The electric vehicle revolution is continuing to spread its wings in the South as a startup Envirotech Vehicles opened its new plant for building EVs in Arkansas.
Envirotech Vehicles, which plans to build zero-emission, purpose-built EVs, produced its first electric vehicle Thursday — an electric cargo van — at its new U.S.-based manufacturing facility in Osceola, Arkansas, not far from Memphis, Tennessee.
The new plant is near where Ford Motor Co. is planning to locate its Blue Oval electric truck and battery plants, although they’re across the border, near Stanton, Tennessee to the east of Memphis.
Phillip Oldridge, Envirotech Vehicles CEO said, “As the only auto manufacturer in the state, we are honored to be leaders in the future of Arkansas’s transportation industry.
“Our facility will not only do great things for our company but also the local economy in Mississippi County and surrounding areas as we provide more jobs and more revenue generation for the state.”
First of the new offerings
During the event, the company marked the final assembly of 68 vehicles, including 10 right-hand drive vehicles, which will to ship to customers all across the country, from New Jersey to Utah.
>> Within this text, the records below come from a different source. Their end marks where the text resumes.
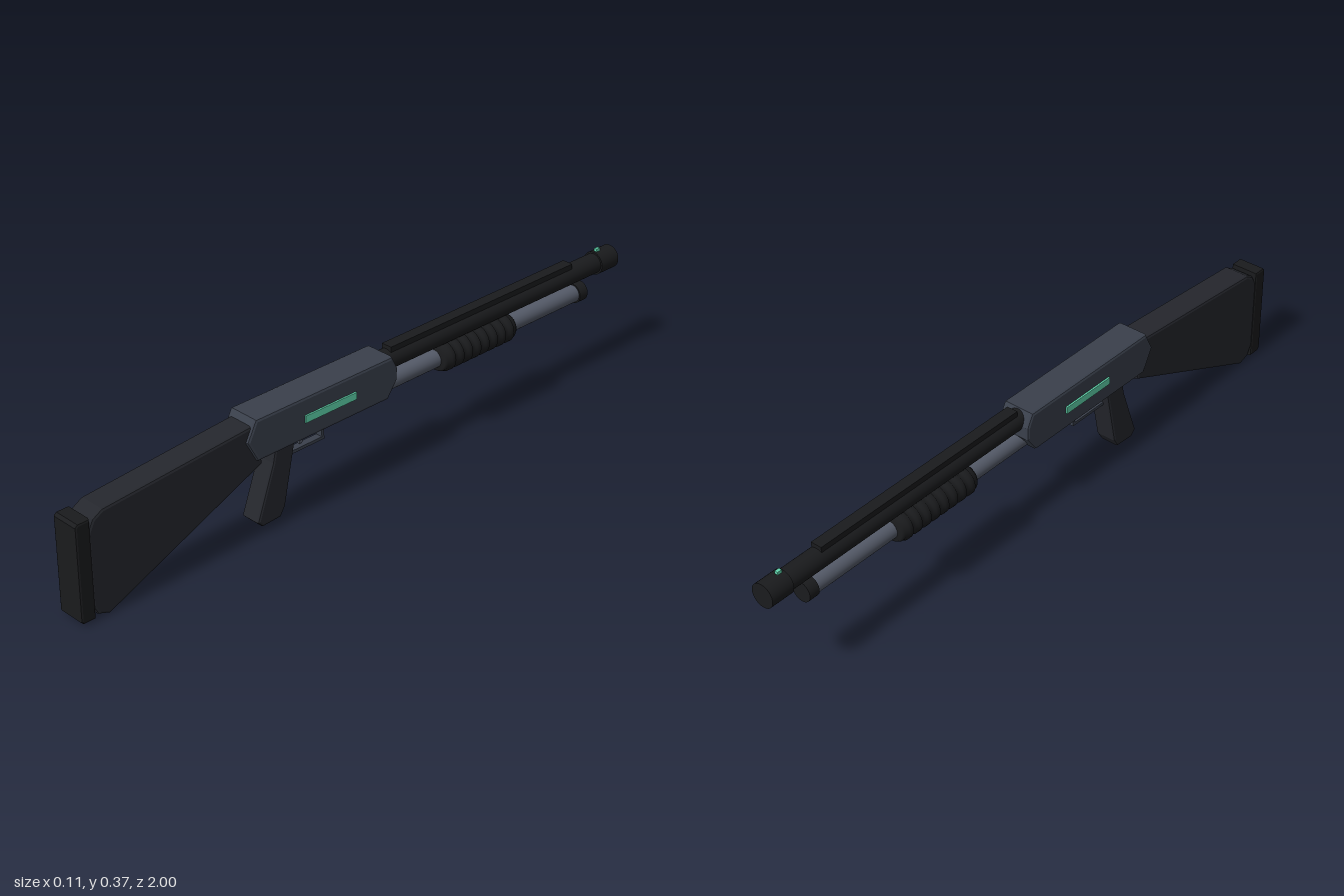
import * as THREE from 'three';

const mat = (color) => new THREE.MeshStandardMaterial({ color });
const steel = mat(0x3a404c), polymer = mat(0x25272d), black = mat(0x1a1b1d);
const tubeGrey = mat(0x555b69), glow = mat(0x62d9b0);

export function createModel() {
  const model = new THREE.Group();

  const add = (name, geometry, material, x = 0, y = 0, z = 0) => {
    const mesh = new THREE.Mesh(geometry, material);
    mesh.name = name;
    mesh.position.set(x, y, z);
    model.add(mesh);
    return mesh;
  };

  // Side profile of [z, y] points, extruded across x with bevelled edges
  const slab = (name, points, halfWidth, bevel, material) => {
    const shape = new THREE.Shape(points.map(([z, y]) => new THREE.Vector2(z, y)));
    const geometry = new THREE.ExtrudeGeometry(shape, {
      depth: 2 * (halfWidth - bevel), bevelEnabled: true, bevelSegments: 2,
      bevelSize: bevel, bevelThickness: bevel, bevelOffset: -bevel,
    });
    geometry.translate(0, 0, bevel - halfWidth);
    geometry.rotateY(-Math.PI / 2);
    return add(name, geometry, material);
  };

  // Round part along z, from z0 (rear) to z1 (muzzle side)
  const rod = (name, radius, y, z0, z1, material, rearRadius = radius) => {
    const geometry = new THREE.CylinderGeometry(rearRadius, radius, z0 - z1, 32);
    geometry.rotateX(Math.PI / 2);
    return add(name, geometry, material, 0, y, (z0 + z1) / 2);
  };

  const box = (name, w, h, d, x, y, z, material) =>
    add(name, new THREE.BoxGeometry(w, h, d), material, x, y, z);

  // Receiver with angled ends
  slab('receiver', [
    [0.42, 0.24], [0.455, 0.305], [0.425, 0.363], [-0.06, 0.363],
    [-0.08, 0.325], [-0.08, 0.288], [-0.045, 0.24],
  ], 0.049, 0.008, steel);

  // Shoulder stock and butt pad
  slab('stock', [
    [0.4, 0.222], [0.91, 0.005], [0.945, 0.018], [0.962, 0.05],
    [0.962, 0.26], [0.945, 0.293], [0.915, 0.31], [0.4, 0.347],
  ], 0.041, 0.008, polymer);
  slab('buttPad', [
    [0.955, 0.012], [0.992, 0.012], [1, 0.02], [1, 0.292],
    [0.992, 0.3], [0.955, 0.3],
  ], 0.043, 0.006, black);

  // Pistol grip
  slab('grip', [
    [0.275, 0.25], [0.285, 0.2], [0.315, 0.055], [0.332, 0.028],
    [0.395, 0.025], [0.412, 0.042], [0.355, 0.2], [0.345, 0.25],
  ], 0.032, 0.007, polymer);

  // Trigger guard and trigger
  box('guardBottom', 0.022, 0.009, 0.145, 0, 0.19, 0.228, steel);
  box('guardFront', 0.022, 0.056, 0.009, 0, 0.214, 0.16, steel);
  const trigger = box('trigger', 0.012, 0.045, 0.01, 0, 0.224, 0.237, tubeGrey);
  trigger.rotation.x = 0.15;

  // Barrel, muzzle collar, top rib and front sight
  rod('barrel', 0.03, 0.33, -0.04, -0.95, black);
  rod('muzzleCollar', 0.035, 0.33, -0.928, -1, black);
  box('topRib', 0.034, 0.02, 0.73, 0, 0.361, -0.45, black);
  box('frontSight', 0.01, 0.014, 0.014, 0, 0.366, -0.943, glow);

  // Magazine tube with end cap
  rod('magazineTube', 0.026, 0.262, -0.04, -0.85, tubeGrey);
  rod('magazineCap', 0.03, 0.262, -0.842, -0.875, black);

  // Pump handle: a lathed sleeve with rounded ridges
  const profile = [[0, -0.145], [0.036, -0.145], [0.041, -0.137]];
  const ridges = 8, pitch = 0.0335;
  for (let i = 0; i < ridges; i++) {
    const c = (i - (ridges - 1) / 2) * pitch;
    for (const [r, o] of [[0.041, -0.011], [0.0455, -0.007], [0.0455, 0.007], [0.041, 0.011]]) {
      profile.push([r, c + o]);
    }
  }
  profile.push([0.041, 0.137], [0.036, 0.145], [0, 0.145]);
  const pump = new THREE.LatheGeometry(profile.map(([r, h]) => new THREE.Vector2(r, h)), 32);
  pump.rotateX(Math.PI / 2);
  pump.scale(1.1, 0.97, 1);
  add('pumpHandle', pump, black, 0, 0.263, -0.415);

  // Light strips on both sides
  for (const side of [-1, 1]) {
    box(side > 0 ? 'leftStrip' : 'rightStrip', 0.01, 0.021, 0.182, side * 0.049, 0.301, 0.168, glow);
  }

  return model;
}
The company projects once the plant is at full capacity, it’ll build 10,000 vehicles annual.
Envirotech Vehicles provides electric vehicles focused on reducing the total cost of vehicle ownership and helping fleet operators unlock the benefits of green technology.
The company’s business plan calls for focusing on commercial and last-mile fleets, school districts, public and private transportation service companies and colleges and universities to meet the increasing demand for heavy-duty electric vehicles, while addressing the challenges of fuel price cost instability and regulatory compliance.
Company grew out of earlier failures
Envirotech is a successor to a company called Adomani, which enjoyed a moment in the spotlight after it went public in June 2017. The IPO was priced at $5 a share, and within a month the stock topped $17 a share. A year later, the share price hovered around $1 and it hasn’t recovered since that time.
Adomani touted its zero-emission electric and hybrid drivetrains for new vehicles and for use in existing vehicles. The initial target market was school buses and medium- to heavy-duty commercial fleet vehicles.
However, Adomani, according to the Envirotech website, didn’t have its own technology or manufacturing capabilities but instead sold drivetrains manufactured by a third-party company.
The contract with the supplier was terminated when Cummins, an Indiana-based maker of engines, purchased the supplier, resulting in the sales contract with bus manufacturer Blue Bird Corp. being terminated.
Birth of a new company
Oldridge founded GreenPower Motor Co., building electric drivetrains, and vehicles to boot. Both had extensive backgrounds in the transportation industry prior to GreenPower with many years of both technical and business expertise.
As Adomani headed toward bankruptcy, Oldridge was introduced to the company through mutual contacts and he was eventually appointed CEO in September 2020, paring the staff down and fixing the company’s finances while raising money for a new company.
In March 2021 Adomani merged with Envirotech Drive Systems and earlier this year moved from California to Arkansas.
Source: The Detroit Bureau Read More